Marine Capt. Evan Campbell has drill in his blood.
Growing up he saw his father command the Marine Corps’ silent drill platoon. After he himself commissioned Campbell jumped on the first opportunity he could to head to the historic Marine Barracks Washington and join the famous unit.
However, it was not the historic occurrence of father and son both leading the silent drill platoon that rocketed Campbell to fame, but just a few short steps down a flight of stairs.
On Jan. 20 Campbell escorted world-famous singer, songwriter and actress Lady Gaga to the podium where she sang the national anthem during President Joe Biden’s inauguration.

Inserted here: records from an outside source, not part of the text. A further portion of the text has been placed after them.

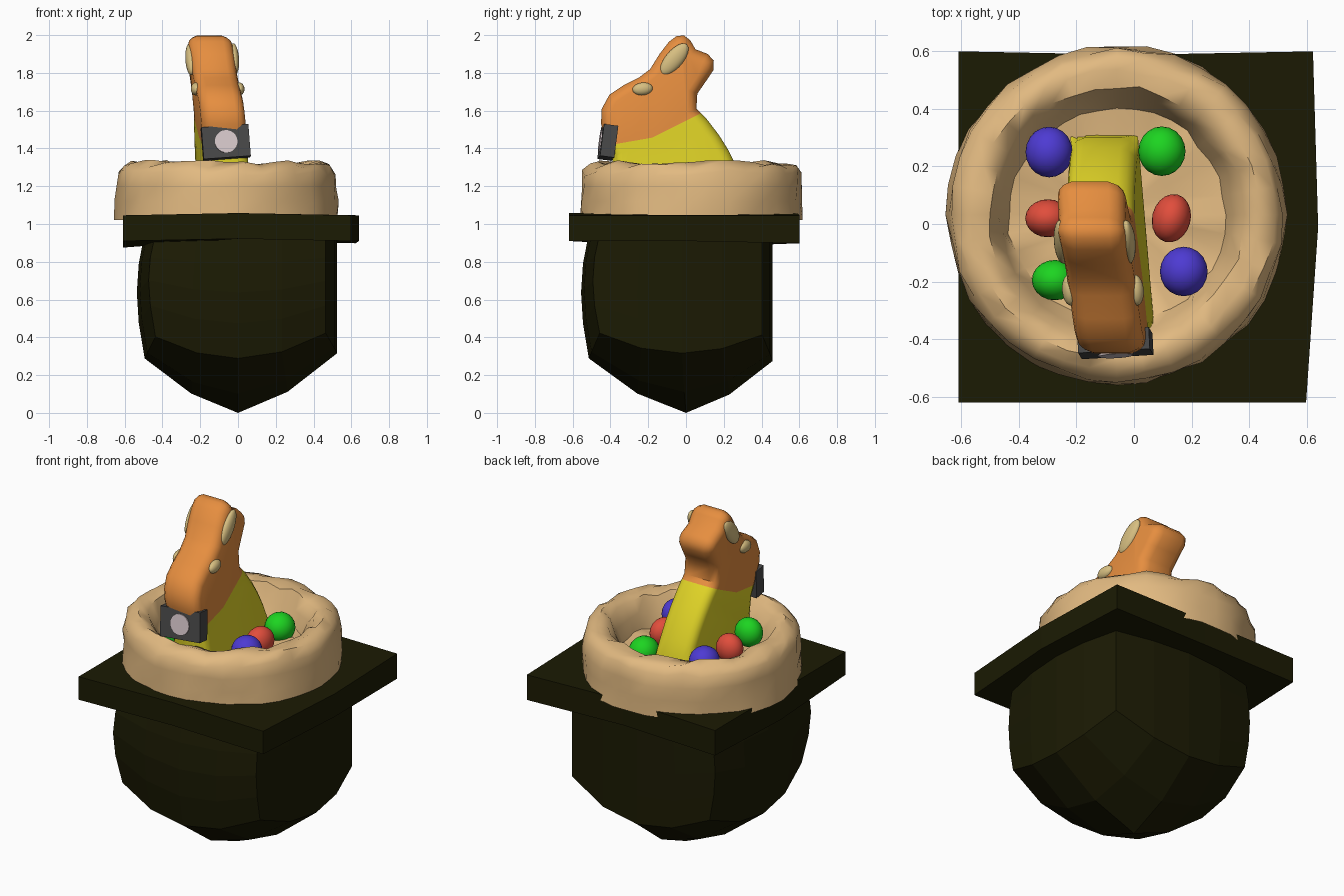
import bpy, bmesh, math, random
from mathutils import Vector

random.seed(4)
if "Cube" in bpy.data.objects:
    bpy.data.objects.remove(bpy.data.objects["Cube"], do_unlink=True)


def material(name, r, g, b):
    m = bpy.data.materials.new(name)
    m.use_nodes = True
    m.diffuse_color = (r, g, b, 1)
    m.node_tree.nodes["Principled BSDF"].inputs["Base Color"].default_value = (r, g, b, 1)
    return m


OLIVE = material("dark olive", .011, .0105, .001)
TAN = material("tan", .76, .49, .22)
ORANGE = material("orange", .79, .27, .05)
YELLOW = material("yellow", .75, .66, .02)
BEIGE = material("beige", .68, .52, .22)
RED = material("red", .75, .075, .045)
GREEN = material("green", .012, .66, .015)
BLUE = material("blue", .075, .043, .65)
GREY = material("dark grey", .065, .065, .065)
PALE = material("pale pink", .68, .58, .6)


def finish(name, bm, mats, smooth=None):
    bmesh.ops.recalc_face_normals(bm, faces=bm.faces[:])
    mesh = bpy.data.meshes.new(name)
    bm.to_mesh(mesh)
    bm.free()
    ob = bpy.data.objects.new(name, mesh)
    bpy.context.collection.objects.link(ob)
    for m in mats:
        mesh.materials.append(m)
    if smooth:
        bpy.ops.object.select_all(action="DESELECT")
        ob.select_set(True)
        bpy.context.view_layer.objects.active = ob
        bpy.ops.object.shade_smooth_by_angle(angle=math.radians(smooth))
    return ob


def divided_cube(cuts):
    bm = bmesh.new()
    bmesh.ops.create_cube(bm, size=2)
    bmesh.ops.subdivide_edges(bm, edges=bm.edges[:], cuts=cuts, use_grid_fill=True)
    return bm


def ellipsoid(name, mat, centre, radii, turn=(0, 0, 0)):
    bm = bmesh.new()
    bmesh.ops.create_icosphere(bm, subdivisions=3, radius=1)
    ob = finish(name, bm, [mat], 60)
    ob.location, ob.scale, ob.rotation_euler = centre, radii, turn


# Pot body: a square block, bulging left and front, with a bowl-shaped underside
bm = divided_cube(3)
for v in bm.verts:
    u, t, w = v.co
    swell = .96 + .08 * (1 - w * w)
    x = u * (.455 + .06 * (1 - t * t)) * (swell if u < 0 else 1.02)
    y = t * (.455 + .06 * (1 - u * u)) * (swell if t < 0 else .93)
    low = .83 * math.hypot(x, y) ** 1.5
    z = low + (.95 - low) * (w + 1) / 2
    v.co = (x, y - .02 * max(abs(u), abs(t)), z)
finish("pot_body", bm, [OLIVE])

# Pot rim: a slightly warped square slab, sagging under its left and back
bm = divided_cube(1)
for v in bm.verts:
    u, t, w = v.co
    x, y, z = u * .61, t * .61 - .01, .99 + w * .068
    if u > 0:
        x += .03 * (1 - t * t) + .012 * t
    if t > 0:
        y -= .012 * (1 - u * u)
    z -= .012 * abs(u)
    if u < 0 and w < 0:
        z -= .035 * (1 - t * t)
    if t > 0 and w < 0:
        z -= .012
    v.co = (x, y, z)
finish("pot_rim", bm, [OLIVE])

# Nest: a bumpy spun ring with an uneven floor
PROFILE = [(.59, 1.02), (.586, 1.12), (.584, 1.2), (.574, 1.272), (.545, 1.308), (.5, 1.324),
           (.445, 1.305), (.405, 1.23), (.375, 1.15), (.2, 1.135)]
SIDES = 36
bm = bmesh.new()
rings = []
for r, z in PROFILE:
    ring = []
    for i in range(SIDES):
        a = math.tau * i / SIDES
        rr = r + random.uniform(-.009, .009)
        zz = z + (random.uniform(-.016, .016) if r < .58 else 0)
        ring.append(bm.verts.new((rr * math.cos(a) - .06, rr * math.sin(a) + .032, zz)))
    rings.append(ring)
for a, b in zip(rings, rings[1:]):
    for i in range(SIDES):
        j = (i + 1) % SIDES
        bm.faces.new((a[i], a[j], b[j], b[i]))
hub = bm.verts.new((-.06, .032, 1.14))
for i in range(SIDES):
    bm.faces.new((rings[-1][i], rings[-1][(i + 1) % SIDES], hub))
finish("nest", bm, [TAN], 50)

# Eggs: colour, position, radii, turn
EGGS = [(BLUE, -.295, .25, 1.24, .082, .088, 0), (RED, -.3, .02, 1.23, .078, .066, 0),
        (GREEN, -.275, -.195, 1.235, .08, .07, 0), (GREEN, .097, .253, 1.195, .082, .086, 0),
        (RED, .13, .02, 1.21, .067, .085, -.25), (BLUE, .173, -.165, 1.238, .083, .086, 0)]
for mat, x, y, z, a, b, turn in EGGS:
    ellipsoid("egg", mat, (x, y, z), (a, b, .083), (0, 0, turn))


# Rabbit: a side outline with rounded edges, leaning and turned a little
def lean(y, z):
    return -.092 - .085 * y - .092 * (z - 1.33)


OUTLINE = [(-.36, 1.12), (-.39, 1.25), (-.39, 1.36), (-.42, 1.44), (-.45, 1.53), (-.446, 1.61),
           (-.405, 1.685), (-.33, 1.735), (-.25, 1.775), (-.19, 1.82), (-.14, 1.9),
           (-.09, 1.965), (-.05, 1.995), (-.01, 1.998), (.023, 1.972), (.05, 1.925),
           (.115, 1.9), (.147, 1.865), (.145, 1.815), (.105, 1.755), (.06, 1.69),
           (.055, 1.61), (.11, 1.555), (.175, 1.47), (.225, 1.39), (.265, 1.31),
           (.3, 1.22), (.31, 1.12)]
pts = [Vector(p) for p in OUTLINE]
count = len(pts)
inward = []
for i in range(count):
    d = (pts[(i + 1) % count] - pts[i - 1]).normalized()
    inward.append(Vector((d.y, -d.x)))
half = [(.117, .052), (.11, .03), (.093, .012), (.065, 0)]
bm = bmesh.new()
rings = []
for side, inset in [(-s, k) for s, k in half] + half[::-1]:
    ring = []
    for p, n in zip(pts, inward):
        q = p + n * inset
        ring.append(bm.verts.new((lean(q.x, q.y) + side, q.x, q.y)))
    rings.append(ring)
for a, b in zip(rings, rings[1:]):
    for i in range(count):
        j = (i + 1) % count
        bm.faces.new((a[i], a[j], b[j], b[i]))
caps = [bm.faces.new(rings[0]), bm.faces.new(rings[-1])]
bmesh.ops.triangulate(bm, faces=caps)
# Colour seam: two sloping cuts meeting at one bend
slopes = [.175, .5]
bend = Vector((0, -.18, 1.457))
for s in slopes:
    bmesh.ops.bisect_plane(bm, geom=bm.verts[:] + bm.edges[:] + bm.faces[:],
                           plane_co=bend, plane_no=(0, -s, 1))
for f in bm.faces:
    c = f.calc_center_median() - bend
    f.material_index = 0 if all(c.z > s * c.y for s in slopes) else 1
finish("rabbit", bm, [ORANGE, YELLOW], 45)

# Eyes and ears on both sides
for side in (-1, 1):
    for name, y, z, a, b, turn in [("eye", -.23, 1.715, .054, .034, .1),
                                   ("ear", -.062, 1.872, .104, .047, .87)]:
        ellipsoid(name, BEIGE, (lean(y, z) + side * .115, y, z), (.027, a, b), (turn, 0, .085))

# Collar tag with a round disc on its face
bm = bmesh.new()
bmesh.ops.create_cube(bm, size=1)
tag = finish("collar_tag", bm, [GREY])
tag.location, tag.scale = (-.065, -.414, 1.432), (.25, .076, .17)
tag.rotation_euler = (-.13, -.07, .06)
bm = bmesh.new()
bmesh.ops.create_cone(bm, cap_ends=True, segments=24, radius1=.06, radius2=.06, depth=.008)
disc = finish("tag_disc", bm, [PALE])
disc.rotation_euler = (math.pi / 2 - .13, -.07, .06)
disc.location = tag.location + tag.rotation_euler.to_matrix() @ Vector((0, -.041, 0))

The original plan was to have Lady Gaga walk to the podium herself, but when the inauguration organizers found out the size of the dress the award-winning artist was planning on wearing, a last minute audible was called, Campbell told Marine Corps Times on Wednesday.
“There was some concern with with Lady Gaga’s, obviously very beautiful but very large dress, that she might have difficulty coming down the stairs,” Campbell said.
The Marine was selected to walk her to the podium because out of the available service members working in the distinguished guest area he was the tallest and deemed the person best capable of navigating the around her dress.
Get the Marine Corps Times Daily News Roundup
Don’t miss the top Marine Corps stories, delivered each afternoon
By giving us your email, you are opting in to the Marine Corps Times Daily News Roundup.
“We shared a laugh” right before walking out, the Marine said.
“She looked at me and she’s like ‘a fair warning … we have an equal chance of tripping on this.”
Campbell said though he obviously knew who Lady Gaga was before he was assigned to escort her to the podium, her music was not exactly his type.
Though “Alejandro” may not be making any of Campbell’s playlists, he did say after watching Lady Gaga interact with everyone back stage he is now, “definitely a fan of her as a person.”
“I was truly impressed with how genuine, she was while we were inside,” Campbell said, noting that she thanked every member of the Capitol Police they saw as he escorted her to the podium.
Campbell said he was shocked at how nervous Lady Gaga was to perform, despite the numerous concert tours and shows she had performed at in the past.
“She told us inside that this was perhaps the biggest day of her life, and that she really wanted to sing for all Americans,” Campbell said.
“As a person that was an amazing thing to hear, but as a service member too, the way she prepped to sing the national anthem, obviously resonated with me very deeply as someone that’s sworn an oath to defend their country,” he added.
The Marine eventually gave Lady Gaga a few words of encouragement and at the singer’s request the two prayed together before she went out.
The 30-year-old Marine was commissioned in 2013 and has deployed once to Iraq and once to Syria as part of Operation Inherent Resolve, according to his military records, but his combat stories may not live up to his brief time with the singer.
After the song his phone was inundated with messages on every app he had, asking if it was really him who helped Lady Gaga up and down the stairs.
Because of his mask, none of his friends could be certain it was him escorting Lady Gaga down to the podium, but nearly everyone he knew was asking him about it, he said.
The mask served a second purpose, Campbell said, it provided a great recruiting moment for the Marine Corps.
“Nobody really cares that it’s Capt. Evan Campbell walking Lady Gaga, I’m more proud of the fact that everybody ties it back to, Lady Gaga escorted by United States Marine while the United States Marine Band performs,” he said.
Though the story of escorting Lady Gaga may be one the Marine tells for the rest of his life, he said it did not compare to his duties taking part in Marine Corps funerals at Arlington National Cemetery.
It was an absolute privilege escorting Lady Gaga,” Campbell said, “But I’m more afraid of not doing a family justice that just lost their service member.”
“I’ve had the privilege of being the escort commander in five company grade funerals, I’ve taken part in numerous others, those are probably way more emotional for me,” he added.